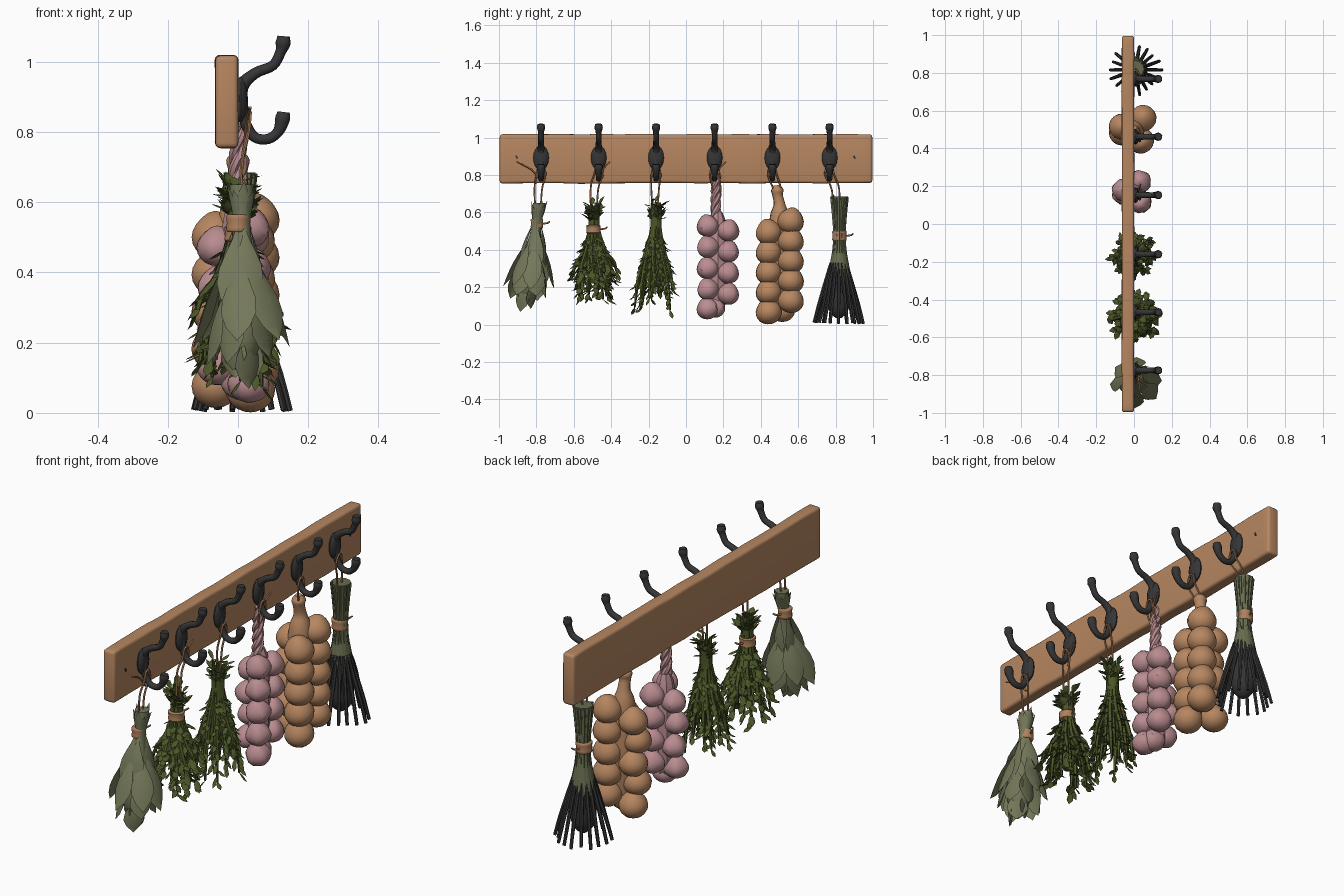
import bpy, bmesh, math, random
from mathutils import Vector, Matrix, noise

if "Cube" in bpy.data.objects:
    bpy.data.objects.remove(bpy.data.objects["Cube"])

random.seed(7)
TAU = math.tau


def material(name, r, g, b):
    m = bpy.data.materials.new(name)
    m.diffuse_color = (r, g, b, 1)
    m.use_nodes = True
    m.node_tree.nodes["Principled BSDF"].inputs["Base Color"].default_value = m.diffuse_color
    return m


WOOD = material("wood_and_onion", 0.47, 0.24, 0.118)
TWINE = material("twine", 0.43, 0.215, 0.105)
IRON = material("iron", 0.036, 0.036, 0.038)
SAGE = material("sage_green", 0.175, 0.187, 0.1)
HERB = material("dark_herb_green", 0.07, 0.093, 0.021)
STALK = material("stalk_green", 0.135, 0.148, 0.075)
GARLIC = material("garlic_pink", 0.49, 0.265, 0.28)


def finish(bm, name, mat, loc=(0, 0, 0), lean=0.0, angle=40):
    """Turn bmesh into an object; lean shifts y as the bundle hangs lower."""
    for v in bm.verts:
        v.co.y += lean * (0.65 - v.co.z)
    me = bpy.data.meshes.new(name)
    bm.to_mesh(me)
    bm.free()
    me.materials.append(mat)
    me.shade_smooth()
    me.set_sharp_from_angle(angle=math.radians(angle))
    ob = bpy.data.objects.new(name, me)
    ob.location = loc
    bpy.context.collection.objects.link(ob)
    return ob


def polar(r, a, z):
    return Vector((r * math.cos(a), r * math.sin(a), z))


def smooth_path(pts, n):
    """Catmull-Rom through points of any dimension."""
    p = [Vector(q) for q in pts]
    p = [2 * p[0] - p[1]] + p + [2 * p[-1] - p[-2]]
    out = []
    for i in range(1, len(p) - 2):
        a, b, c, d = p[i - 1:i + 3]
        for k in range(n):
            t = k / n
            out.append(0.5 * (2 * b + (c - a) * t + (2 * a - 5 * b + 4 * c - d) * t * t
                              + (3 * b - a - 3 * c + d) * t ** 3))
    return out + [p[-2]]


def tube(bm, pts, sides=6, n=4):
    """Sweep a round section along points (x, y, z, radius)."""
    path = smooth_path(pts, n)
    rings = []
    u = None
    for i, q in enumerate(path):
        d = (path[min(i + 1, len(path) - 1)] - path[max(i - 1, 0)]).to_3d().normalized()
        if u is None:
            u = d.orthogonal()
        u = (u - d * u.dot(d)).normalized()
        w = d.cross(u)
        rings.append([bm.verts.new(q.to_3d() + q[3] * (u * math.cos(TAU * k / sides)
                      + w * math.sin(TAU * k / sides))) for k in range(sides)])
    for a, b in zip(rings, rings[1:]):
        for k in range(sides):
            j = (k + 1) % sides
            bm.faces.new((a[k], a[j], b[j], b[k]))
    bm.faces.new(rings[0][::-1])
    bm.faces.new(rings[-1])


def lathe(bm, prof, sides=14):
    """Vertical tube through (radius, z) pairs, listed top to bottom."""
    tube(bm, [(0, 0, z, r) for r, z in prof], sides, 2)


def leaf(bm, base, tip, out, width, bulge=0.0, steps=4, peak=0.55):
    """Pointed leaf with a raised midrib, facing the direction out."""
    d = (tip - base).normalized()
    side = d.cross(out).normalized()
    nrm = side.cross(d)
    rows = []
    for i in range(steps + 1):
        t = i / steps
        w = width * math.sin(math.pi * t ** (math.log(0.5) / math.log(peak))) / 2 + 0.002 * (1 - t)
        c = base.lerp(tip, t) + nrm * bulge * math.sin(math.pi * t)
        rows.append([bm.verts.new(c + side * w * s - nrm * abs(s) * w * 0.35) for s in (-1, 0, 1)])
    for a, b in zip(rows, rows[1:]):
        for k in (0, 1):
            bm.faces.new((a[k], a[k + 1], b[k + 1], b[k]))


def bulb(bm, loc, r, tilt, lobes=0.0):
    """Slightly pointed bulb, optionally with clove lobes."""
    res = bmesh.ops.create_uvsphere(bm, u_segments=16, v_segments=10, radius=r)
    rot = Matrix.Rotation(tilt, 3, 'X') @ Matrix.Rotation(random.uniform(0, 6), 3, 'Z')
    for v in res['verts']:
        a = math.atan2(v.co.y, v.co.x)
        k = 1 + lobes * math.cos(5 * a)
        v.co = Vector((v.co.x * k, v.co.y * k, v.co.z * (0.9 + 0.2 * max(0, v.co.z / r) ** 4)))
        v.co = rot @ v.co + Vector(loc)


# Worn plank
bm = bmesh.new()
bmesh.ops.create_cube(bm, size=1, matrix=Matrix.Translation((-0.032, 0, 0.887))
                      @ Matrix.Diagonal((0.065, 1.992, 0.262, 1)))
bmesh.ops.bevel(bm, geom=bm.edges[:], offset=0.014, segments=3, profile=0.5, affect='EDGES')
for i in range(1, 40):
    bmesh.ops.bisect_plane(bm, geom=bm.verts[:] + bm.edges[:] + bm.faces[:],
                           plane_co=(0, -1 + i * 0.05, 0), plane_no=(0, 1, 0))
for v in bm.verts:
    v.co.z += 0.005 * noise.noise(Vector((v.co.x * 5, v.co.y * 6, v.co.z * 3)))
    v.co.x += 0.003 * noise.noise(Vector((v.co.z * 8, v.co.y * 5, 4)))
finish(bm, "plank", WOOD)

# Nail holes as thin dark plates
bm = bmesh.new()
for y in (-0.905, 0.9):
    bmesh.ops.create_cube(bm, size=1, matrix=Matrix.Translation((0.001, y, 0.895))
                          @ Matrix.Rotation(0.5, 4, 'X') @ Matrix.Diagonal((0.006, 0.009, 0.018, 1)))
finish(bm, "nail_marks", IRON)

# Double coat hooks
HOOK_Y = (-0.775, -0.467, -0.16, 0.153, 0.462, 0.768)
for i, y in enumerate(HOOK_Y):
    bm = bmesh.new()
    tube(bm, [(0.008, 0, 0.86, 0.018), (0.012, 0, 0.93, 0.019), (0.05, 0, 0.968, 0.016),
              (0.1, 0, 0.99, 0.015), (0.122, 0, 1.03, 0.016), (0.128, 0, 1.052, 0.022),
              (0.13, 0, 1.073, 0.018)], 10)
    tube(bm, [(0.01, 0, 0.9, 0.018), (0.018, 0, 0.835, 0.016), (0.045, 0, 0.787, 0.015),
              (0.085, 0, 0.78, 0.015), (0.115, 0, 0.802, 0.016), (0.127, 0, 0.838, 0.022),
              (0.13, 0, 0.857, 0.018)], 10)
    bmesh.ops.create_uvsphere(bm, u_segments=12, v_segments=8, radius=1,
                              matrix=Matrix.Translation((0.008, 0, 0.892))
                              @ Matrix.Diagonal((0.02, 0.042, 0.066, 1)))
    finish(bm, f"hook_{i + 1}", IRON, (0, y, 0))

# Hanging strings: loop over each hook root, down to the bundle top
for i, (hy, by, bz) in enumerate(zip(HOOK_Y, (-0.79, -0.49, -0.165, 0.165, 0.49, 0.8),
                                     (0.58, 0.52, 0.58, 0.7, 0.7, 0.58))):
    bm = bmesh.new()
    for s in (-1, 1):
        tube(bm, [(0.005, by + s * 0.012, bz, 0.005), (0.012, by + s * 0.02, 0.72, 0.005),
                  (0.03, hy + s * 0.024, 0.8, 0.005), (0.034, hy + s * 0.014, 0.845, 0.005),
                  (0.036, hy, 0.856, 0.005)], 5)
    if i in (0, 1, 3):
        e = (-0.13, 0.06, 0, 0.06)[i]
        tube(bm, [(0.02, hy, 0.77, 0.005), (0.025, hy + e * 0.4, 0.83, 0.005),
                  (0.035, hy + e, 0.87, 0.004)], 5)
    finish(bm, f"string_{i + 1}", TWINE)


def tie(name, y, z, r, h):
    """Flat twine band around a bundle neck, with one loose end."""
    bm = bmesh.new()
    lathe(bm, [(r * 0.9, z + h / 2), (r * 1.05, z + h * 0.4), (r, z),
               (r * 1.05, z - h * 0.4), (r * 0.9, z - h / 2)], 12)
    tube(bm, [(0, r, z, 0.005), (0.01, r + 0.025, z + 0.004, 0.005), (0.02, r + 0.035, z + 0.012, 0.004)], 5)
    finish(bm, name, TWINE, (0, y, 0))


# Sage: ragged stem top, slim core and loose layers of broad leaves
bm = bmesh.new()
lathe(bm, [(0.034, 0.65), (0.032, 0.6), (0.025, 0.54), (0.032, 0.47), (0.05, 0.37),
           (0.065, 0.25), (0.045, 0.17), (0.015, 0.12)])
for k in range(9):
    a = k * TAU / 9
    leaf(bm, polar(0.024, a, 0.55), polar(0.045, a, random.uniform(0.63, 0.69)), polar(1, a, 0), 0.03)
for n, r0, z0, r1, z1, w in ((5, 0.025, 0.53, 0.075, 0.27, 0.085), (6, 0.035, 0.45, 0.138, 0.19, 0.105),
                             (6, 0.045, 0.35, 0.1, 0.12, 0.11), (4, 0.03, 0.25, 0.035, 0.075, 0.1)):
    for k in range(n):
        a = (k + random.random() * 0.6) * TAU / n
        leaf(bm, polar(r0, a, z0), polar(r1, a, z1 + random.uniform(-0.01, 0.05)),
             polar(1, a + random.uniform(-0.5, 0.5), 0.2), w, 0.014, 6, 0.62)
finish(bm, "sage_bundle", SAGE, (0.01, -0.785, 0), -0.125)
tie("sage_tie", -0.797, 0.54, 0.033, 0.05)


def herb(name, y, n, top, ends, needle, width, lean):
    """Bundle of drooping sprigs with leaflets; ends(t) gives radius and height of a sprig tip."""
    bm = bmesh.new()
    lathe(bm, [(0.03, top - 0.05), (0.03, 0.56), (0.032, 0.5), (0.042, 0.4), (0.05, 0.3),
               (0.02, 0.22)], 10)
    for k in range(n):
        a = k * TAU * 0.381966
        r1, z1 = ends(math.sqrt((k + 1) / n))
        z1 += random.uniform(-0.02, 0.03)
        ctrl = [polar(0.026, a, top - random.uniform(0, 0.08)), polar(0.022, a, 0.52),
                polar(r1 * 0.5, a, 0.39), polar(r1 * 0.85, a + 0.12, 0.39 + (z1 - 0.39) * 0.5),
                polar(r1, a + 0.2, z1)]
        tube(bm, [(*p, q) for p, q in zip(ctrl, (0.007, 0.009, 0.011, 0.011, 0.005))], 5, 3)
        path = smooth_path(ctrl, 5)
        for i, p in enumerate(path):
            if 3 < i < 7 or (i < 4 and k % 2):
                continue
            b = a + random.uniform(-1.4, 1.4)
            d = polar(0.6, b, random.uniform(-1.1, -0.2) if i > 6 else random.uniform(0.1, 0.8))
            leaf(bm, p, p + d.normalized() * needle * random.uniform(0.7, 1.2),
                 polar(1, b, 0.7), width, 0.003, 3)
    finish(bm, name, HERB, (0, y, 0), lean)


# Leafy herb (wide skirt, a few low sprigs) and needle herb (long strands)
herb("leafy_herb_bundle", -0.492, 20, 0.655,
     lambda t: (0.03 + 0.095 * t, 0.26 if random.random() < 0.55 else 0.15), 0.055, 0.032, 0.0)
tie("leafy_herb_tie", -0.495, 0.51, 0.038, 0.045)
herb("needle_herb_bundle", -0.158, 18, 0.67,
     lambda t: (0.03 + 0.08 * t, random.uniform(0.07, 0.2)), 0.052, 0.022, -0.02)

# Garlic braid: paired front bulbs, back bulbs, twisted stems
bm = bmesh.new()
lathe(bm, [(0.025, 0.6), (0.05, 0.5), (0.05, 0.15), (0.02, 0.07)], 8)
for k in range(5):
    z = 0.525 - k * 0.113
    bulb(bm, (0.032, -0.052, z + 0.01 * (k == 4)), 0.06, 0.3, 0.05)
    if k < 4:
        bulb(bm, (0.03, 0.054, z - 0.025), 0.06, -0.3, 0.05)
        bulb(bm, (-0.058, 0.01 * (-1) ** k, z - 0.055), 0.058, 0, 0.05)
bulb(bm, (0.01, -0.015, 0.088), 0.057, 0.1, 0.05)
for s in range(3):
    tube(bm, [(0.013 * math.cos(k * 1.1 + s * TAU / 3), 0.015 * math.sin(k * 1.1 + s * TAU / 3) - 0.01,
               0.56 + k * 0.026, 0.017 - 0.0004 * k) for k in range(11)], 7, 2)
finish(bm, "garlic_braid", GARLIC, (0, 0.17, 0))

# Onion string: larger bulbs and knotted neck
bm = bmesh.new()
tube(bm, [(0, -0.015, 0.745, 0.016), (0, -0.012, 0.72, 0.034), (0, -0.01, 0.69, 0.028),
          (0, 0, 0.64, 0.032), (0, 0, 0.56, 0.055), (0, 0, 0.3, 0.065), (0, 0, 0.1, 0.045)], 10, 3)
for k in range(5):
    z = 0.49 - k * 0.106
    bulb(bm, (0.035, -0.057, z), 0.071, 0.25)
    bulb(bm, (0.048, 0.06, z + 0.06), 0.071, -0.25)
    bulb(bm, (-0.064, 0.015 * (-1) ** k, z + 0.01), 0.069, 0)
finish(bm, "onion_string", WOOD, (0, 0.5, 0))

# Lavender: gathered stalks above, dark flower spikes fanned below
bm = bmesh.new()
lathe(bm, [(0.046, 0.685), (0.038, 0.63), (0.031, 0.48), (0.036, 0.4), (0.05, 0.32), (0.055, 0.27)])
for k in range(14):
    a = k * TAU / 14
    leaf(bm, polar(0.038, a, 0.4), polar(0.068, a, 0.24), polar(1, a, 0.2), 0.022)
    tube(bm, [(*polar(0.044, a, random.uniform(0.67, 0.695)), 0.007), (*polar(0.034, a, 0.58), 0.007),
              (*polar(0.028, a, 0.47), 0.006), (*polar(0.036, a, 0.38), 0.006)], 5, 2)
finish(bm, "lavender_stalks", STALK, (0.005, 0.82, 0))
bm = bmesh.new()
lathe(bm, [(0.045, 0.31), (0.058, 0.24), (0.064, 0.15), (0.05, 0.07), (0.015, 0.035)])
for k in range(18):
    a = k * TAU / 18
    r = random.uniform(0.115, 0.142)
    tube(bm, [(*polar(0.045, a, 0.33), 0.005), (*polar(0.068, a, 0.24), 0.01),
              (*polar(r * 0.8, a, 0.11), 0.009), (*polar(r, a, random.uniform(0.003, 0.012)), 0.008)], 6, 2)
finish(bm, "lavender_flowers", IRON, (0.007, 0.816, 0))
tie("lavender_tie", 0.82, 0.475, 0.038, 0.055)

= = = = = = =

What to produce: The lines above, starting at the one with "bulb(bm, (-0.064, 0.015" and ending at the one with "a = k * TAU / 14", are the only ones to return, exactly as written.

Task output:
    bulb(bm, (-0.064, 0.015 * (-1) ** k, z + 0.01), 0.069, 0)
finish(bm, "onion_string", WOOD, (0, 0.5, 0))

# Lavender: gathered stalks above, dark flower spikes fanned below
bm = bmesh.new()
lathe(bm, [(0.046, 0.685), (0.038, 0.63), (0.031, 0.48), (0.036, 0.4), (0.05, 0.32), (0.055, 0.27)])
for k in range(14):
    a = k * TAU / 14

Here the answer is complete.